Research shows that girls start to doubt their gender’s intelligence when they’re as young as 6 years old. As the father of a daughter, it’s your job to make sure that doesn’t happen. One such way? Teach them about strong female role models.
That’s something former United States Treasurer Rosa “Rosie” Rios can’t stress enough. One of 9 children raised by a single mother, Rios rose to become the 43rd Treasurer of the United States under the Obama administration. During her time in that position, she pushed for female representation on money and spearheaded a new $20 bill featuring Harriet Tubman.
If your elementary schooler is already tapped into YouTube Kids, you should know Rios curate a playlist highlighting stories of historic female figures, both well-known and underappreciated in honor Women’s History Month. It’s called “Super Women Of Our Past,” and it celebrates everyone from African-American journalist and suffragist Ida Wells to astronaut Sally Ride.
“If girls are questioning their intellectual ability as young as 6 years old, we need to provide those inspirations for them to dream big,” she says. “You need inspirations to have aspirations.”
Here’s Rios’ advice for raising strong, confident daughters.
Take Doubt Out Of The Equation
Doubt is a wicked thing — one that can quickly ruin a child’s sense of self. Rios believes girls only doubt themselves when someone tells them they should have doubt. Because you won’t be able to hunt down each one of those jerks, you’ll need to emphasize your daughter’s potential so she doesn’t succumb to fake limitations. Rios’s own journey illustrates the importance of positive parental enforcement. “I’m one of 9 kids raised by a single mother,” Rios says. “My mom always, always emphasized for all of us is education and doing well in school. I never felt like there wasn’t anything that wasn’t possible for me.” Even the smallest encouragement leads to great things.
Up Their Awareness Of Strong Women
Why did Rios push so hard to feature Harriet Tubman on the $20 bill? Because she believes displaying women on money sends a positive signal to young girls about what they can achieve. Rios has already seen the effect ripple out into the world. Her high school teacher caught her on the news talking about the Harriet Tubman $20. “On the first day of the school year and he walked into the classroom and realized that there were no images of women on his wall,” Rios said. “He changed that.”
When Rios was deciding on a historic woman to feature on currency in 2015, she found those who shaped American history were under-told, and was compelled to share those stories. “I wanted it to be about the hundreds of women who may have been overlooked in our history,” Rios says. “Of the almost 250 historic American women that we identified, I would say there was probably a good half of them that were news to a lot of people.”

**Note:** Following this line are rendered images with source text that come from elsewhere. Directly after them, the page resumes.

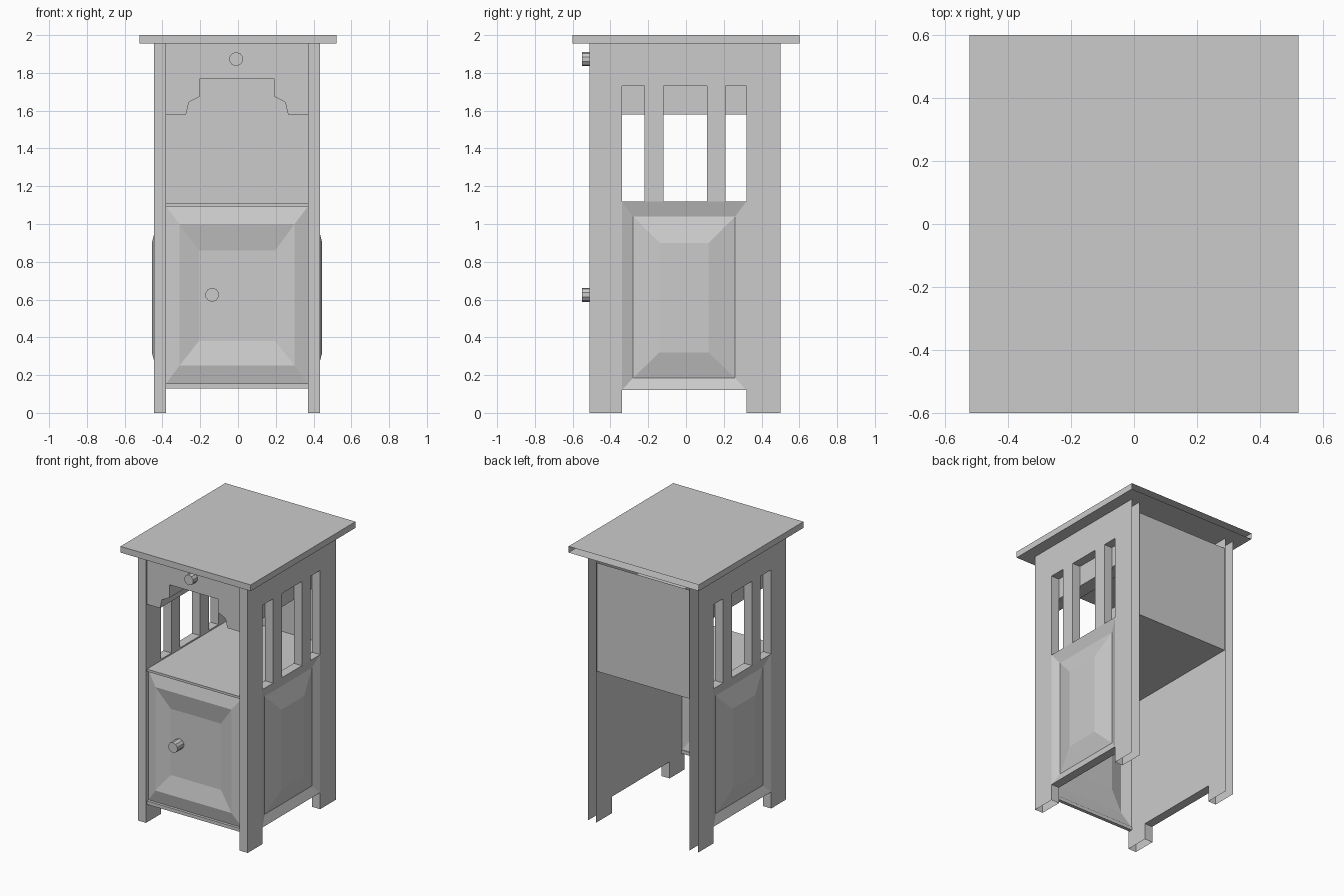
import bpy, bmesh, math
from mathutils import Vector, Matrix

if "Cube" in bpy.data.objects:
    bpy.data.objects.remove(bpy.data.objects["Cube"])

CX = -0.005  # centre line of the carcass


def finish(name, bm, recalc=True):
    bmesh.ops.remove_doubles(bm, verts=bm.verts[:], dist=1e-5)
    if recalc:
        bmesh.ops.recalc_face_normals(bm, faces=bm.faces[:])
    me = bpy.data.meshes.new(name)
    bm.to_mesh(me)
    bm.free()
    ob = bpy.data.objects.new(name, me)
    bpy.context.collection.objects.link(ob)
    return ob


def face(bm, pts):
    return bm.faces.new([bm.verts.new(p) for p in pts])


def box(name, lo, hi, open_back=False):
    bm = bmesh.new()
    bmesh.ops.create_cube(bm, size=1)
    lo, hi = Vector(lo), Vector(hi)
    for v in bm.verts:
        v.co = Vector((lo[i] + hi[i]) / 2 + v.co[i] * (hi[i] - lo[i]) for i in range(3))
    if open_back:
        back = [f for f in bm.faces if f.normal.y > 0.9]
        bmesh.ops.delete(bm, geom=back, context='FACES_ONLY')
    return finish(name, bm)


def stepped_panel(bm, rings, place):
    """rings: (u0, u1, z0, z1, depth), outer to inner; last one is capped."""
    loops = [[place(u, z, d) for u, z in ((a, c), (b, c), (b, e), (a, e))]
             for a, b, c, e, d in rings]
    for p, q in zip(loops, loops[1:]):
        for i in range(4):
            j = (i + 1) % 4
            face(bm, (p[i], p[j], q[j], q[i]))
    face(bm, loops[-1])


# Top slab, open at the back
box("top_slab", (-0.522, -0.6, 1.955), (0.522, 0.6, 2.0), open_back=True)

# Side wall: hollow frame with window, slats, legs and a raised panel; mirrored
ys = [-0.51, -0.34, -0.22, -0.12, 0.11, 0.21, 0.32, 0.50]
zs = [0, 0.12, 1.12, 1.73, 1.955]
solid = [{0, 6}, set(range(7)), {0, 2, 4, 6}, set(range(7))]
XI, XO = 0.375, 0.44
bm = bmesh.new()


def filled(i, k):
    return 0 <= k < 4 and i in solid[k]


for k in range(4):
    for i in solid[k]:
        y0, y1, z0, z1 = ys[i], ys[i + 1], zs[k], zs[k + 1]
        for x in (XI, XO):
            if x == XO and k == 1 and 0 < i < 6:
                continue  # the raised panel fills this area
            face(bm, [(x, y0, z0), (x, y1, z0), (x, y1, z1), (x, y0, z1)])
        if not filled(i - 1, k):
            face(bm, [(XI, y0, z0), (XO, y0, z0), (XO, y0, z1), (XI, y0, z1)])
        if i < 6 and not filled(i + 1, k):
            face(bm, [(XI, y1, z0), (XO, y1, z0), (XO, y1, z1), (XI, y1, z1)])
        if k > 0 and not filled(i, k - 1):
            face(bm, [(XI, y0, z0), (XO, y0, z0), (XO, y1, z0), (XI, y1, z0)])
        if k < 3 and not filled(i, k + 1):
            face(bm, [(XI, y0, z1), (XO, y0, z1), (XO, y1, z1), (XI, y1, z1)])
stepped_panel(bm, [(-0.34, 0.32, 0.12, 1.12, 0.44),
                   (-0.28, 0.26, 0.185, 1.04, 0.415),
                   (-0.14, 0.12, 0.32, 0.90, 0.451)],
              lambda u, z, d: (d, u, z))
side = finish("side_wall", bm)
side.location.x = CX
side.modifiers.new("mirror", 'MIRROR')

# Drawer apron: stepped cut-out profile running front to back
half = [(0.375, 1.955), (0.375, 1.58), (0.27, 1.58), (0.255, 1.645),
        (0.195, 1.675), (0.195, 1.77)]
prof = half + [(-x, z) for x, z in reversed(half)]
bm = bmesh.new()
face(bm, [(x + CX, -0.50, z) for x, z in prof])
for (xa, za), (xb, zb) in zip(prof, prof[1:]):
    face(bm, [(xa + CX, -0.50, za), (xb + CX, -0.50, zb),
              (xb + CX, 0.49, zb), (xa + CX, 0.49, za)])
finish("drawer_apron", bm)

# Back panel above the shelf only
bm = bmesh.new()
face(bm, [(-0.38, 0.49, 1.10), (0.37, 0.49, 1.10), (0.37, 0.49, 1.88), (-0.38, 0.49, 1.88)])
finish("back_panel", bm)

# Shelf and the rail under the door
box("shelf", (-0.38, -0.50, 1.093), (0.37, 0.49, 1.11))
box("bottom_rail", (-0.38, -0.50, 0.13), (0.37, -0.475, 0.155))

# Door with a recessed centre
bm = bmesh.new()
stepped_panel(bm, [(-0.38, 0.37, 0.155, 1.093, -0.48),
                   (-0.31, 0.30, 0.25, 1.00, -0.503),
                   (-0.207, 0.197, 0.38, 0.86, -0.475)],
              lambda u, z, d: (u, d, z))
finish("door", bm)

# Knobs
for name, x, z in (("drawer_knob", -0.01, 1.873), ("door_knob", -0.137, 0.625)):
    bm = bmesh.new()
    bmesh.ops.create_cone(bm, cap_ends=True, segments=10, radius1=0.037, radius2=0.037,
                          depth=0.08, matrix=Matrix.Translation((x, -0.51, z))
                          @ Matrix.Rotation(math.pi / 2, 4, 'X'))
    finish(name, bm)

Show Them That There’s More Than One Type of Heroine
All too often, women’s history focuses on familiar figures. No disrespect Susan B. Anthony, but there are a lot of ladies not getting their due. By creating the YouTube playlist, Rios strove for a mix of women in different fields and historical eras. “It’s not just about first ladies,” Rios said. “It is about women of accomplishments. Whether they were writers, whether they were activists, whether they were suffrage activists.”
One historical figure Rios found particularly resonated with girls was Admiral Grace Hopper, whose work was instrumental in the development of the computer programming language COBOL (she alsoperformed history’s most literal hardware debugging when she pulled a moth from a naval computer). “She’s a really, really good example of someone who overcame a lot of different challenges and really, really shined,” Rios says.
Show Them How To Never Back Down
The status of the Harriet Tubman $20 is murky at this moment. While an agreement to print the bill was reached in 2016 under the Obama administration, President Trump has expressed reluctance about replacing Andrew Jackson, a president he admires. Nonetheless, Rios is optimistic about the note’s future in this historic moment for American women. “We’re counting up to the hundredth anniversary of the 19th Amendment granting women the right to vote in 2020,” Rios says. “In 3 and a half years, it’s now just catching up in terms of what our history actually means for us. More than anything, this isn’t just about what’s right. It’s something more than that.” Such perseverance proves to little girls that anything is possible.